And these aren’t the only Trump promises that risk being broken by the health-care bill. There is, of course, the massive overall promise that Trump made to attain universal health-care coverage — “insurance for everybody”. The Congressional Budget Office scores aren’t in, but the law’s replacement of Obamacare’s individual coverage mandate seems very likely to reduce the number of Americans who are covered. That’s because it only penalizes people for attaining coverage after not having it for a long period of time; it doesn’t tax them for avoiding coverage altogether if they never actually sign up.
Trump made so many huge promises on the campaign trail — at least 282 of them, according to The Post‘s Jenna Johnson — that keeping every last one of them was always going to be impossible.
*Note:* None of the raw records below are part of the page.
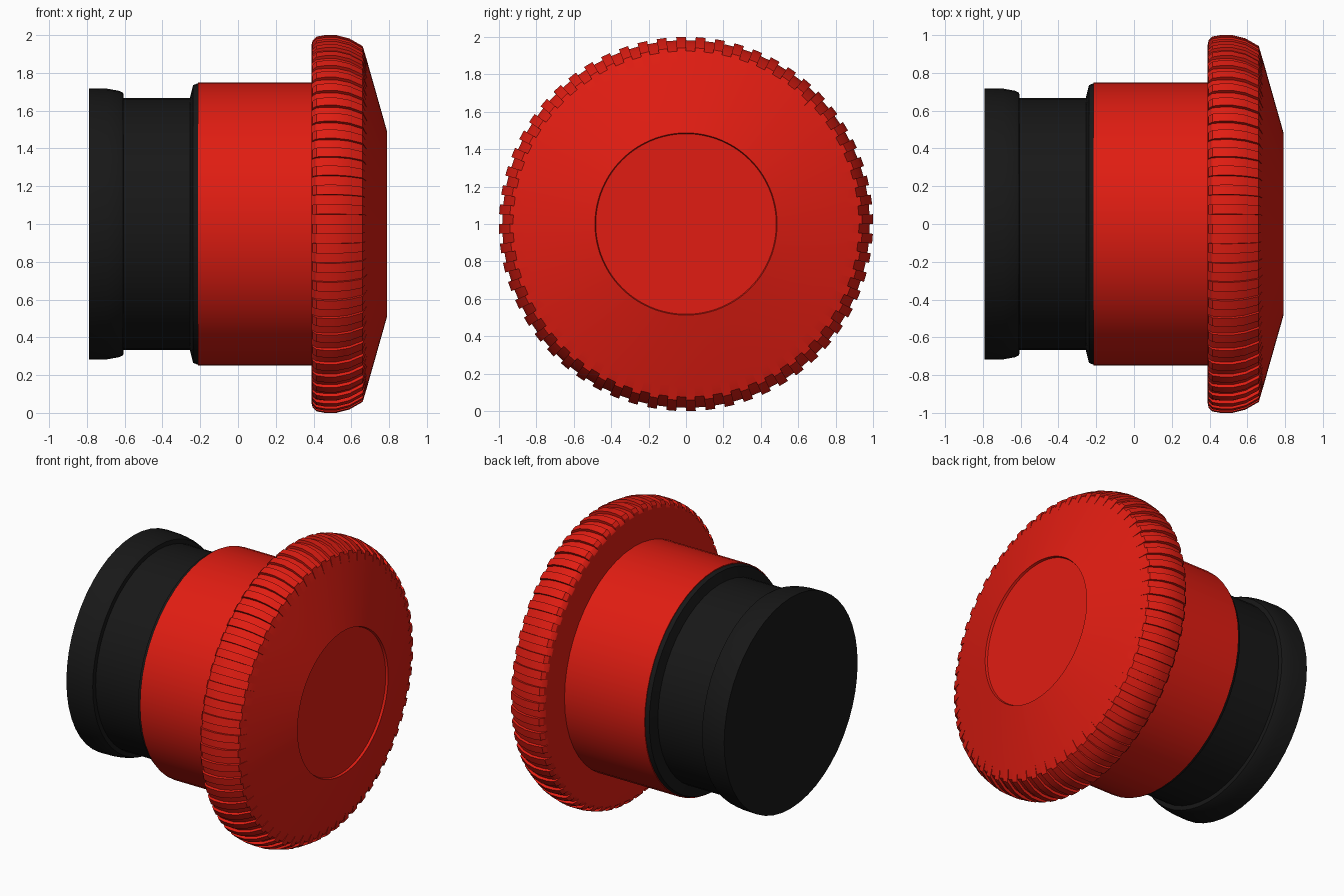
import bpy, bmesh
from math import sin, cos, pi, radians

if "Cube" in bpy.data.objects:
    bpy.data.objects.remove(bpy.data.objects["Cube"])


def material(name, color):
    m = bpy.data.materials.new(name)
    m.diffuse_color = color
    m.use_nodes = True
    m.node_tree.nodes["Principled BSDF"].inputs["Base Color"].default_value = m.diffuse_color
    return m


RED = material("red_plastic", (0.75, 0.012, 0.006, 1))
BLACK = material("black_plastic", (0.009, 0.009, 0.009, 1))


def loft(name, rings, mat):
    """Skin a list of equal rings of points, capping both ends."""
    bm = bmesh.new()
    rows = [[bm.verts.new(p) for p in ring] for ring in rings]
    n = len(rows[0])
    for a, b in zip(rows, rows[1:]):
        for i in range(n):
            j = (i + 1) % n
            bm.faces.new((a[i], a[j], b[j], b[i]))
    bm.faces.new(rows[0])
    bm.faces.new(rows[-1])
    bmesh.ops.remove_doubles(bm, verts=bm.verts, dist=1e-5)
    bmesh.ops.recalc_face_normals(bm, faces=bm.faces)
    me = bpy.data.meshes.new(name)
    bm.to_mesh(me)
    bm.free()
    ob = bpy.data.objects.new(name, me)
    bpy.context.collection.objects.link(ob)
    me.materials.append(mat)
    bpy.ops.object.select_all(action='DESELECT')
    ob.select_set(True)
    bpy.context.view_layer.objects.active = ob
    bpy.ops.object.shade_smooth_by_angle(angle=radians(25))
    return ob


def lathe(name, profile, mat, sides=48):
    """Revolve (x, radius) points about the horizontal axis at z = 1."""
    angles = [2 * pi * i / sides for i in range(sides)]
    return loft(name, [[(x, r * cos(a), 1 + r * sin(a)) for a in angles]
                       for x, r in profile], mat)


# Black mounting base with a retaining groove and collar
lathe("mounting_base", [(-0.79, 0.718), (-0.69, 0.716), (-0.63, 0.705),
                        (-0.608, 0.695), (-0.605, 0.667), (-0.255, 0.667),
                        (-0.238, 0.735), (-0.212, 0.745)], BLACK)

# Red stem behind the button head
lathe("stem", [(-0.213, 0.75), (0.40, 0.75)], RED)

# Button head: knurled rim (x, radius, groove depth), cone face, shallow dish
head = [(0.39, 0.70, 0), (0.39, 0.95, 0), (0.395, 0.972, 0.012),
        (0.415, 0.992, 0.016), (0.46, 1.0, 0.018), (0.52, 1.0, 0.018),
        (0.59, 0.982, 0.018), (0.66, 0.942, 0.018), (0.683, 0.865, 0),
        (0.79, 0.487, 0), (0.775, 0.482, 0)]
STEPS = 120
rings = []
for x, r, depth in head:
    ring = []
    for k in range(STEPS):
        rk = r - depth * (k % 2)
        for a in (2 * pi * k / STEPS, 2 * pi * (k + 1) / STEPS):
            ring.append((x, rk * cos(a), 1 + rk * sin(a)))
    rings.append(ring)

# Skin the head by hand-merging flat rings where both radii coincide
bm = bmesh.new()
rows = [[bm.verts.new(p) for p in ring] for ring in rings]
for a, b in zip(rows, rows[1:]):
    for i in range(len(a)):
        j = (i + 1) % len(a)
        bm.faces.new((a[i], a[j], b[j], b[i]))
bmesh.ops.remove_doubles(bm, verts=bm.verts, dist=1e-5)
bmesh.ops.dissolve_degenerate(bm, edges=bm.edges, dist=1e-5)
bmesh.ops.holes_fill(bm, edges=[e for e in bm.edges if e.is_boundary], sides=0)
bmesh.ops.recalc_face_normals(bm, faces=bm.faces)
mesh = bpy.data.meshes.new("button_head")
bm.to_mesh(mesh)
bm.free()
button = bpy.data.objects.new("button_head", mesh)
bpy.context.collection.objects.link(button)
mesh.materials.append(RED)
bpy.ops.object.select_all(action='DESELECT')
button.select_set(True)
bpy.context.view_layer.objects.active = button
bpy.ops.object.shade_smooth_by_angle(angle=radians(25))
And every president winds up breaking some promises, as President Barack Obama did.
But Trump promised more than his predecessors — including on some things that were obviously going to be very difficult to deliver on. And now the hard work of actually legislating is proving particularly harsh on some of Trump’s biggest campaign-trail promises.
And we’re only on the first major piece of legislation.
Contact your member of Congress and your senators to oppose this awesomely bad bill.